How the ruby Tap method works

Public, Ruby General

harrylevine

Created: Oct 09, 2015     Updated: Oct 09, 2015


First, let's define a couple of terms: caller and mutated.

The caller is what tap is being called on. In the below, the caller is arr:

arr = [2, 3, 1]
arr.tap do |x|
  x.sort
end

Mutated permanently changes the value of the thing in question. Here is an example of the variable x not being mutated:

$ x = 7
$ x.to_s
=> "7"
$ x
=> 7

Here x is not mutated. Something is done to it, temporarily, but it is not mutated, which is why when it is called at the end, it is still an integer.

Here is an example of an array being mutated:

$ arr = [2, 3, 1]
$ arr.sort!
$ arr

=> [1, 2, 3]

Because of the !, arr was permanently changed, or rather mutated.

There are two major points to appreciate around how the tap method works.

It is not an iterator

When you call tap on something, like an array for example, it does not loop over all of the items in the array. It applies your block of code to the caller one time.

For example:

counter = 0
arr = [2, 3, 1]
arr.tap do |x|
  counter += 1
  x.sort
end

$ counter
=> 1

The above is illustrating that the array, arr, did not get iterated over three times, rather only one time. This is why the counter's value is 1, not 3.

Only the caller is returned, either mutated or un-mutated

The caller is returned, one way or another. If the caller gets mutated through the process, the mutated version of the caller is returned. If the caller does not get mutated through the process, then the un-mutated (or rather, the original) version of the caller gets returned.

Here are some examples explaining this further.

arr = [2, 3, 1]
arr.tap do |x|
  x.sort
end

=> [2, 3, 1]

In the above example, the caller was not mutated. Something was done to it, to be sure, but it was not mutated. Since it was not mutated, the original version (or rather the non-mutated version) of the caller was returned.

Here is an example of the tap method returning a mutated version of the caller:

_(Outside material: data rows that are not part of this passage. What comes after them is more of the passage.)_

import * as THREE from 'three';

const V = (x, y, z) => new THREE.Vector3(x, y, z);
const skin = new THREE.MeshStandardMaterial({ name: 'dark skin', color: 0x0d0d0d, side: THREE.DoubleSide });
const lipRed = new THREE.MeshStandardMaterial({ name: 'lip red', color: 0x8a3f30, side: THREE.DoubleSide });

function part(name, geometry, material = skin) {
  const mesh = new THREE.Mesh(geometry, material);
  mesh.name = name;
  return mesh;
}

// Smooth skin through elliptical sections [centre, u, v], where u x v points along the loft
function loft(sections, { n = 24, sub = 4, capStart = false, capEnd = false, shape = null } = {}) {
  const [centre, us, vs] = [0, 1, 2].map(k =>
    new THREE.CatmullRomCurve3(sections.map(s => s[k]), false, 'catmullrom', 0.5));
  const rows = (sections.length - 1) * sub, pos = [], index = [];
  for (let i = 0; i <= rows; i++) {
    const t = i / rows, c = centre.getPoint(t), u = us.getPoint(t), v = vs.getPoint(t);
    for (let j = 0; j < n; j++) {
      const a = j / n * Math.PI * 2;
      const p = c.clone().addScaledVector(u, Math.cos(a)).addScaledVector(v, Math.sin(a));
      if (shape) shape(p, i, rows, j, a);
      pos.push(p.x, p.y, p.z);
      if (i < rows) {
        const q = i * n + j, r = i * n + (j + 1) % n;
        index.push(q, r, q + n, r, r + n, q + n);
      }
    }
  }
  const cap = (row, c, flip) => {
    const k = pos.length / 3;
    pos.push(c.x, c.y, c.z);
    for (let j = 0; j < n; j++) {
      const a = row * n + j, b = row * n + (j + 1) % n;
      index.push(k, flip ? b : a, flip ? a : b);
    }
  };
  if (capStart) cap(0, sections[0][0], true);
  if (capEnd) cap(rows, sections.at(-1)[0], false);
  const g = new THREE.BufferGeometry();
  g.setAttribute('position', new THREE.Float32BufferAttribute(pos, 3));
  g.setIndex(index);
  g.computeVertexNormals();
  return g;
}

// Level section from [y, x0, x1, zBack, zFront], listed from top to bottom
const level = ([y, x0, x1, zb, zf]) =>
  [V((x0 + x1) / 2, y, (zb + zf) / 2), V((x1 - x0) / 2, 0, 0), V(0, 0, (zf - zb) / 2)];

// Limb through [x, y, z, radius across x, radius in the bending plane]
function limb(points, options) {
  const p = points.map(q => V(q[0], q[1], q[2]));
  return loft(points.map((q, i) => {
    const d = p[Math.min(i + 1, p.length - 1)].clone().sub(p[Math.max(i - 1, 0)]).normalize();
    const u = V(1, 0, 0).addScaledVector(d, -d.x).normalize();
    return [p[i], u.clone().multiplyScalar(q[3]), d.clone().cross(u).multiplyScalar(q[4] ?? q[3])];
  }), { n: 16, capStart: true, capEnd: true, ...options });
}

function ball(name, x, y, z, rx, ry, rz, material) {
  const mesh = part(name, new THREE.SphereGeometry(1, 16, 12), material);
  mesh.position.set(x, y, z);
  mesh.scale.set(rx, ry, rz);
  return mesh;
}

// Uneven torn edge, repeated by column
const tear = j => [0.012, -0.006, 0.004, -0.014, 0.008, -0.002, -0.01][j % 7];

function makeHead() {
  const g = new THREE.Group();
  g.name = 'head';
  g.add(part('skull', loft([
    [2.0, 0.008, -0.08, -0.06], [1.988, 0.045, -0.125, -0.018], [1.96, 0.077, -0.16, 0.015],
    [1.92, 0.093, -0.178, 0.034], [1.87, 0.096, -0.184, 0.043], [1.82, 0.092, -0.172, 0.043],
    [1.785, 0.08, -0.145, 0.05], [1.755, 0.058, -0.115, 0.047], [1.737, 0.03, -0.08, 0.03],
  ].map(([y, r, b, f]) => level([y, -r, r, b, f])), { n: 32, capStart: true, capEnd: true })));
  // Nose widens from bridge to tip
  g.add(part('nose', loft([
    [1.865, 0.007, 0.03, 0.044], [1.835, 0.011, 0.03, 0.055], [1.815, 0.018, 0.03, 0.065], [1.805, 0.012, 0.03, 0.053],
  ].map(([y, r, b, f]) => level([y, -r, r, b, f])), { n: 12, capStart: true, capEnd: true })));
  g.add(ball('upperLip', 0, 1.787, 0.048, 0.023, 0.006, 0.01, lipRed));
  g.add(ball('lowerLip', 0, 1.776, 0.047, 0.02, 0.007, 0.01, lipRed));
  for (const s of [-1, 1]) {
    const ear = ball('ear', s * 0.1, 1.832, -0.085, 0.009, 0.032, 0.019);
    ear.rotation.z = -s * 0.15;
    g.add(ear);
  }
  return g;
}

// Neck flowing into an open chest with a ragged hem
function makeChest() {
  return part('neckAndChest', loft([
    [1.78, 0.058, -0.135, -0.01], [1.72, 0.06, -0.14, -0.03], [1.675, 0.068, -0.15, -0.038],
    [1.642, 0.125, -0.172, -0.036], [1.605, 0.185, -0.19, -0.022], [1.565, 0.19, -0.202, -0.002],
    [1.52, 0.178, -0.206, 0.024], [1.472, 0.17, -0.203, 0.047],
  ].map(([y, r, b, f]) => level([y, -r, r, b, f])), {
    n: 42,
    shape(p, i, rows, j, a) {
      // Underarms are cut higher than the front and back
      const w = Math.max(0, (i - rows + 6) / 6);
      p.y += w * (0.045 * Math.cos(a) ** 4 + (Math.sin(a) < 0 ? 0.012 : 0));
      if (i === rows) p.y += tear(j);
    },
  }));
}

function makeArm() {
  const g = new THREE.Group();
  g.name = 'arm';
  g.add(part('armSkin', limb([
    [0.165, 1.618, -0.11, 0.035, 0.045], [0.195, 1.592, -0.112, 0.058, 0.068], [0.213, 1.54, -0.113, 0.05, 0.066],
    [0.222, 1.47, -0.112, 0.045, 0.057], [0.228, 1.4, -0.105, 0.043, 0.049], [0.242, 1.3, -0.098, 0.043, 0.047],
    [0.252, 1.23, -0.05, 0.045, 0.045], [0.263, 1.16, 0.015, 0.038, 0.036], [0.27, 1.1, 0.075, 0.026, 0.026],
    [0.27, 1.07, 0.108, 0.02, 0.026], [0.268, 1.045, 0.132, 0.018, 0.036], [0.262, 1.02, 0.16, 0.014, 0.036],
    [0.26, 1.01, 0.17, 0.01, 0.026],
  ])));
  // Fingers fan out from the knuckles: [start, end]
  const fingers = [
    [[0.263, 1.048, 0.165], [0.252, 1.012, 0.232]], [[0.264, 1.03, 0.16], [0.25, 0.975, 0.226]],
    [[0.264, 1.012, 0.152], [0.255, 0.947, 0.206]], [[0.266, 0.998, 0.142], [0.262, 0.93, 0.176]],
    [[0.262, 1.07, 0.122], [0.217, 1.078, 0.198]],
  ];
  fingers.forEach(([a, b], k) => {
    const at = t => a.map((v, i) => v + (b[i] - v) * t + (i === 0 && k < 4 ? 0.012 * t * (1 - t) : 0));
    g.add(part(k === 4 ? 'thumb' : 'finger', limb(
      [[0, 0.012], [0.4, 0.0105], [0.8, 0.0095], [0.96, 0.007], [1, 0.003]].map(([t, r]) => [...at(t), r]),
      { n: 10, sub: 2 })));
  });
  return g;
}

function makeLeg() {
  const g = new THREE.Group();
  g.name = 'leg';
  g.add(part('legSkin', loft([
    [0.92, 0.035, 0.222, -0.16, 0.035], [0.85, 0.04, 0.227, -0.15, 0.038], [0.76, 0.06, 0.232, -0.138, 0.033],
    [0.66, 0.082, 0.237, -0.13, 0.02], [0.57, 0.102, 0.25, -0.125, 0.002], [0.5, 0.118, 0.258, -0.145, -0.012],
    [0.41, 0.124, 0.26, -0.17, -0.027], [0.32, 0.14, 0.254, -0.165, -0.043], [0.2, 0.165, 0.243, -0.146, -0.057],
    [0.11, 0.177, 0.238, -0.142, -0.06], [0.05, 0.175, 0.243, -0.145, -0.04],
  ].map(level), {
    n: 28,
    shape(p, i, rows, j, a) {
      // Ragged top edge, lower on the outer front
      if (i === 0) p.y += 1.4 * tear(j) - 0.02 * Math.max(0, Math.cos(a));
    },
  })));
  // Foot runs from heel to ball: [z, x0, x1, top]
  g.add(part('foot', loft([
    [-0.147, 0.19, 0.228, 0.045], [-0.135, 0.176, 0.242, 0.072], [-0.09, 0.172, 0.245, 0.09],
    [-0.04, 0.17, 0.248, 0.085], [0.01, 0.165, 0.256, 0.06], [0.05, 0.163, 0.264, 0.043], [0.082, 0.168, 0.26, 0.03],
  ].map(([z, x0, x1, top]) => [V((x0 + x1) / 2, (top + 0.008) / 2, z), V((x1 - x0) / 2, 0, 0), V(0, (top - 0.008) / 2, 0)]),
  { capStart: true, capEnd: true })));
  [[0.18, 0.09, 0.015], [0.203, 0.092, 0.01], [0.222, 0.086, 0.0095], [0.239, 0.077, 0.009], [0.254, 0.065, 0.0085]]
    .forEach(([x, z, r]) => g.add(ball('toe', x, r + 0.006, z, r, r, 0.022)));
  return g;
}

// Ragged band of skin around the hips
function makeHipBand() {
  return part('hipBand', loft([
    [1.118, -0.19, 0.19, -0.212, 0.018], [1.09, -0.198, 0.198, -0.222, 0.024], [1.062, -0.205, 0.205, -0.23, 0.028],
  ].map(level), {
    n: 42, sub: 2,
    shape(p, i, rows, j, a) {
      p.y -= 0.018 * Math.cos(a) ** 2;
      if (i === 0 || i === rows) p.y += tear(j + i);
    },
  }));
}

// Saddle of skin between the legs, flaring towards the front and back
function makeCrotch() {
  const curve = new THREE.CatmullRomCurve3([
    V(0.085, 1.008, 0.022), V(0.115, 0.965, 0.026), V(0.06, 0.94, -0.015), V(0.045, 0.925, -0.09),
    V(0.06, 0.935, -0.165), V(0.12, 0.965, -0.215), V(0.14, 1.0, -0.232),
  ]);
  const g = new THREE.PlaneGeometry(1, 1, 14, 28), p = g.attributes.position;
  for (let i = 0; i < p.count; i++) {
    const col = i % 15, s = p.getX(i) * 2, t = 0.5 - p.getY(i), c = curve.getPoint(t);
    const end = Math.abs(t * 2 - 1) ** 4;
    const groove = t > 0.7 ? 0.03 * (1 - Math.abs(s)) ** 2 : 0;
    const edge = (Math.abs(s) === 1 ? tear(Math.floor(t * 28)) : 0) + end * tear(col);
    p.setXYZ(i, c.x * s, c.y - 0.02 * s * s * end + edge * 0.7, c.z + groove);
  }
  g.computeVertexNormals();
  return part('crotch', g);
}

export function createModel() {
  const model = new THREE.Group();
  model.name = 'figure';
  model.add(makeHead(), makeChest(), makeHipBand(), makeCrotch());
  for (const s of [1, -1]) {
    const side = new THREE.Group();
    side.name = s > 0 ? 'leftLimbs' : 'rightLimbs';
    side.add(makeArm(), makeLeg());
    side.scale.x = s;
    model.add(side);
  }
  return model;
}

arr = [2, 3, 1]
arr.tap do |x|
  x.sort!
end

=> [1, 2, 3]

Here we add the ! at the end of sort, which permanently mutates the caller, arr. Therefore, the mutated version of the caller is returned.